Society inspector John Hicks arrived on a late-May Wednesday in 2010 and the next Monday the district Lawyers Standards Committee acted on his interim report and secured the funds.

The investigator was giving evidence on the fourth day of the trial of lawyer Gerald George McKay who denies 11 charges, including five of dishonestly using invoices with intent to obtain pecuniary advantage, five of theft by intentionally and wrongfully dealing with client funds, and one representative charge of criminal breach of trust.

Among discoveries made by Mr Hicks was that monthly Ledger Control Summary Reports filed by the firm with the society regularly misrepresented its position, reporting its Interest in Trust as being in credit when it was regularly in six-figure deficit.


It also discovered the removal of $336,900 from one estate, in 15 separate transactions without any authority from the estate executor, as would have been required under trust fund regulations in the Lawyers and Conveyancers Act. In one case a shortfall from a client's interest had been met by a payment from its own principle, Mr Hicks said.

The investigation also discovered five invoices created just a day earlier, and backdated almost a year, which Mr McKay was to explain would be registered as securities over funds to balance the shortfall. But Mr Hicks said he "smelt a rat" because the invoices were all produced at the same time, were all for large rounded sums, and McKay could provide no evidence of disbursements or other costs against them.

Amounts allegedly stolen from clients total $556,900, while the value of the allegedly false invoices are over $1 million.

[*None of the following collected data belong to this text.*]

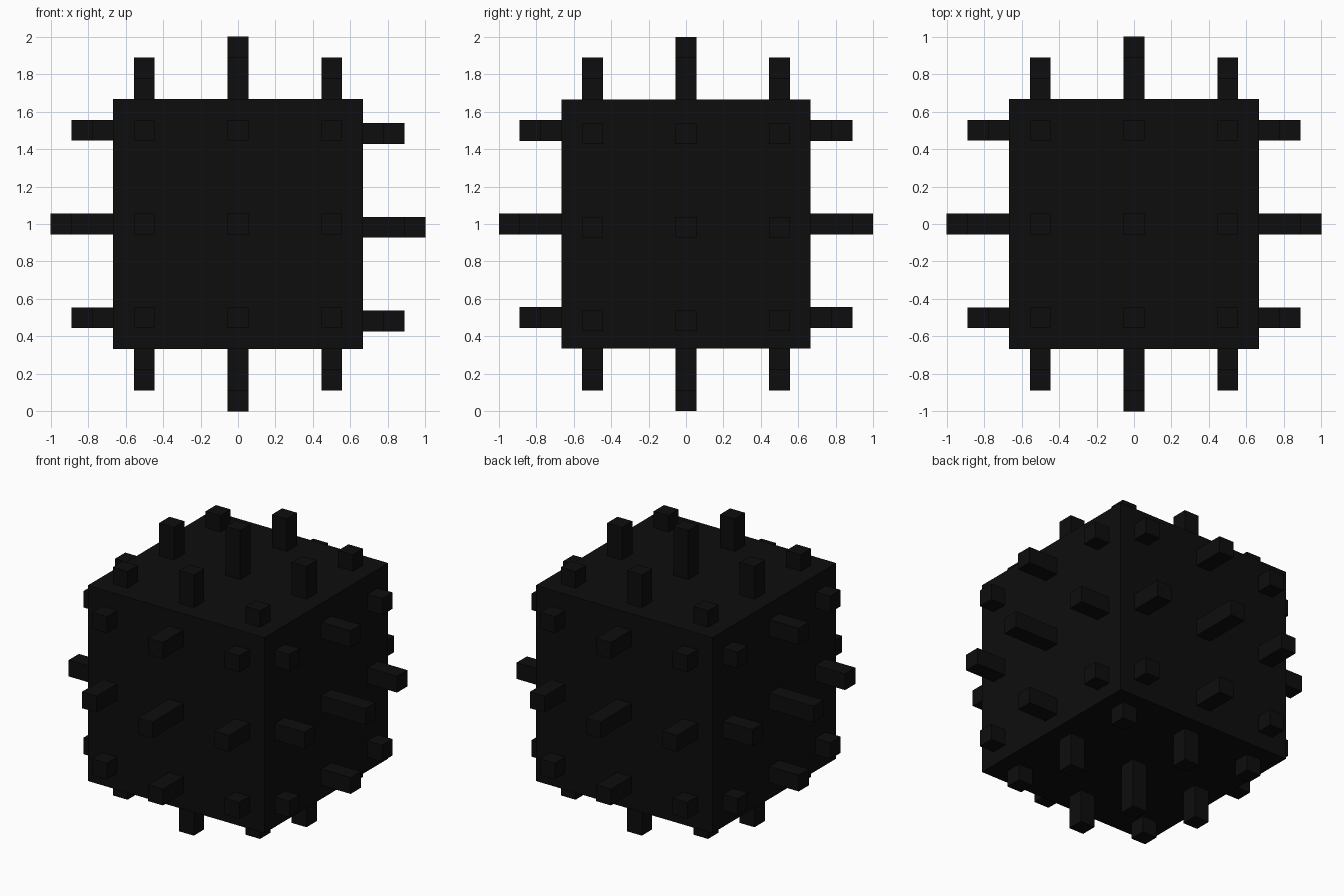
import bpy, bmesh
from mathutils import Matrix, Vector

if "Cube" in bpy.data.objects:
    bpy.data.objects.remove(bpy.data.objects["Cube"], do_unlink=True)

HALF = 2 / 3          # half width of the body
PEG = 1 / 9           # peg thickness
STEP = 0.5            # peg spacing
SINK = 0.02           # depth of each peg inside the body
LENGTHS = (3 / 9, 2 / 9, 1 / 9)   # centre, edge and corner pegs
CENTRE = Vector((0, 0, 1))

black = bpy.data.materials.new("black")
black.use_nodes = True
colour = (0.004, 0.004, 0.004, 1)
black.diffuse_color = colour
black.node_tree.nodes["Principled BSDF"].inputs["Base Color"].default_value = colour


def add_box(bm, centre, size):
    matrix = Matrix.Translation(centre) @ Matrix.Diagonal((*size, 1))
    bmesh.ops.create_cube(bm, size=1, matrix=matrix)


def make_object(name, bm):
    mesh = bpy.data.meshes.new(name)
    bm.to_mesh(mesh)
    bm.free()
    mesh.materials.append(black)
    obj = bpy.data.objects.new(name, mesh)
    bpy.context.collection.objects.link(obj)
    return obj


# Cube body
bm = bmesh.new()
add_box(bm, CENTRE, (2 * HALF,) * 3)
make_object("body", bm)

# A three by three grid of pegs on each side, longest in the middle
SIDES = {"left_pegs": (0, 1), "right_pegs": (0, -1), "back_pegs": (1, 1),
         "front_pegs": (1, -1), "top_pegs": (2, 1), "bottom_pegs": (2, -1)}
for name, (axis, sign) in SIDES.items():
    bm = bmesh.new()
    u, v = [a for a in range(3) if a != axis]
    for i in (-1, 0, 1):
        for j in (-1, 0, 1):
            length = LENGTHS[abs(i) + abs(j)]
            pos, size = Vector((0, 0, 0)), [PEG] * 3
            pos[axis] = sign * (HALF + (length - SINK) / 2)
            pos[u], pos[v] = i * STEP, j * STEP
            size[axis] = length + SINK
            add_box(bm, CENTRE + pos, size)
    pegs = make_object(name, bm)
    # The left side's grid sits slightly lower
    if name == "left_pegs":
        pegs.location.z = -0.017
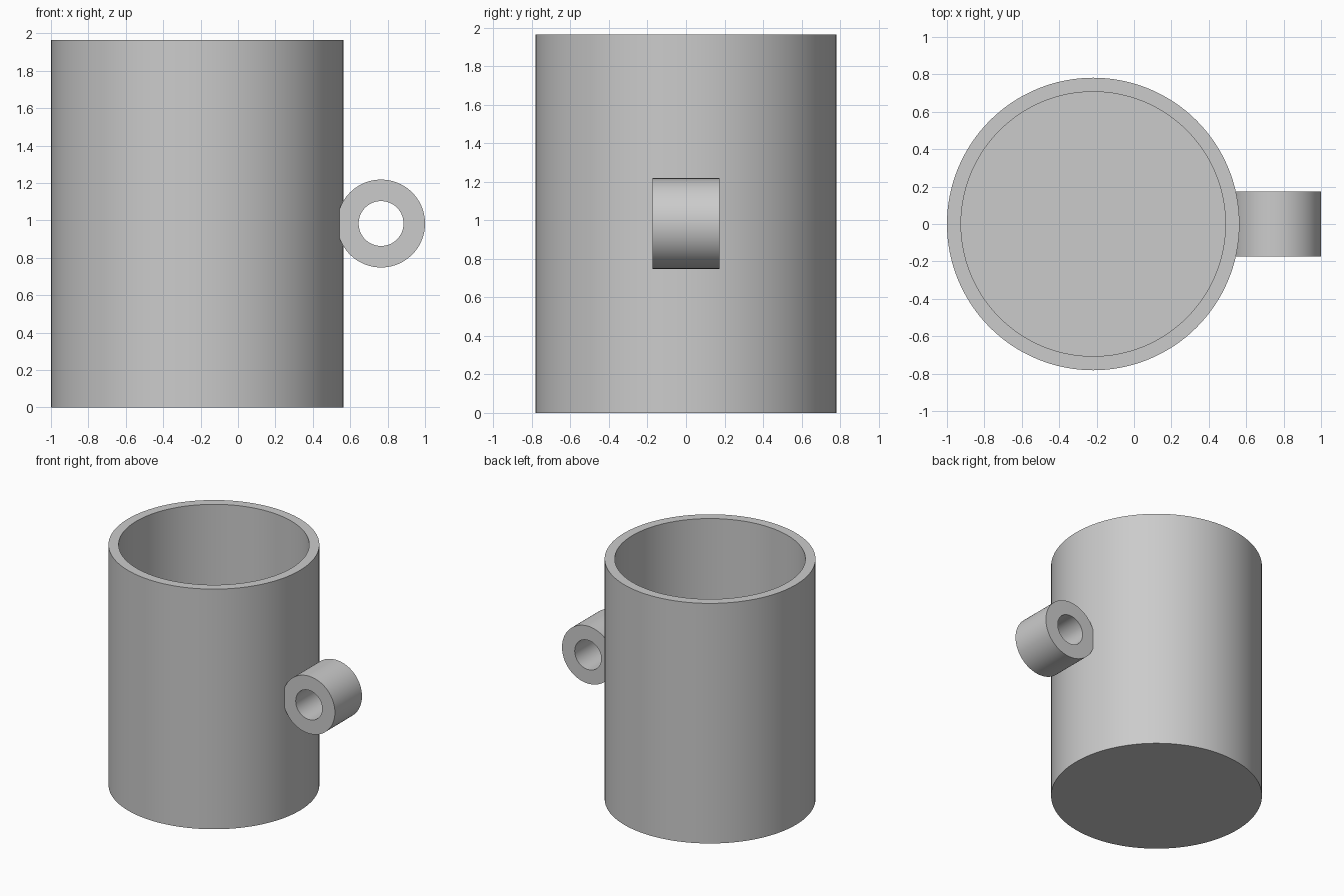
import bpy
import bmesh
import math
from mathutils import Matrix

cube = bpy.data.objects.get("Cube")
if cube:
    bpy.data.objects.remove(cube, do_unlink=True)

# Single plain grey for the whole model
grey = bpy.data.materials.new("light grey")
grey.use_nodes = True
color = (0.60, 0.60, 0.60, 1.0)
grey.diffuse_color = color
grey.node_tree.nodes["Principled BSDF"].inputs["Base Color"].default_value = color


def lathe(name, profile, segments, matrix, closed=False):
    """Revolve an (r, z) profile about z, then place it with matrix."""
    bm = bmesh.new()
    verts = [bm.verts.new((r, 0, z)) for r, z in profile]
    edges = [bm.edges.new(pair) for pair in zip(verts, verts[1:])]
    if closed:
        edges.append(bm.edges.new((verts[-1], verts[0])))
    bmesh.ops.spin(bm, geom=verts + edges, cent=(0, 0, 0), axis=(0, 0, 1),
                   angle=math.tau, steps=segments, use_merge=False)
    bmesh.ops.remove_doubles(bm, verts=bm.verts, dist=1e-4)
    bmesh.ops.recalc_face_normals(bm, faces=bm.faces)
    mesh = bpy.data.meshes.new(name)
    bm.to_mesh(mesh)
    bm.free()
    mesh.transform(matrix)
    mesh.materials.append(grey)
    obj = bpy.data.objects.new(name, mesh)
    bpy.context.collection.objects.link(obj)
    bpy.ops.object.select_all(action='DESELECT')
    obj.select_set(True)
    bpy.context.view_layer.objects.active = obj
    bpy.ops.object.shade_smooth_by_angle(angle=math.radians(30))
    return obj


# Hollow cup: outer wall, rim, inner wall and floor
OUTER, INNER, HEIGHT, FLOOR = 0.782, 0.707, 1.965, 0.08
lathe("cup_body",
      [(0, 0), (OUTER, 0), (OUTER, HEIGHT), (INNER, HEIGHT), (INNER, FLOOR), (0, FLOOR)],
      128, Matrix.Translation((-0.218, 0, 0)))

# Short tube handle lying along y, sunk slightly into the cup wall
R, HOLE, HALF = 0.235, 0.12, 0.175
lathe("ring_handle",
      [(HOLE, -HALF), (R, -HALF), (R, HALF), (HOLE, HALF)],
      96, Matrix.Translation((0.765, 0, 0.983)) @ Matrix.Rotation(math.pi / 2, 4, 'X'),
      closed=True)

The trial enters a fifth day today before Judge Colin Doherty and a jury of eight women and three men who have been told prosecution evidence may be completed on Monday.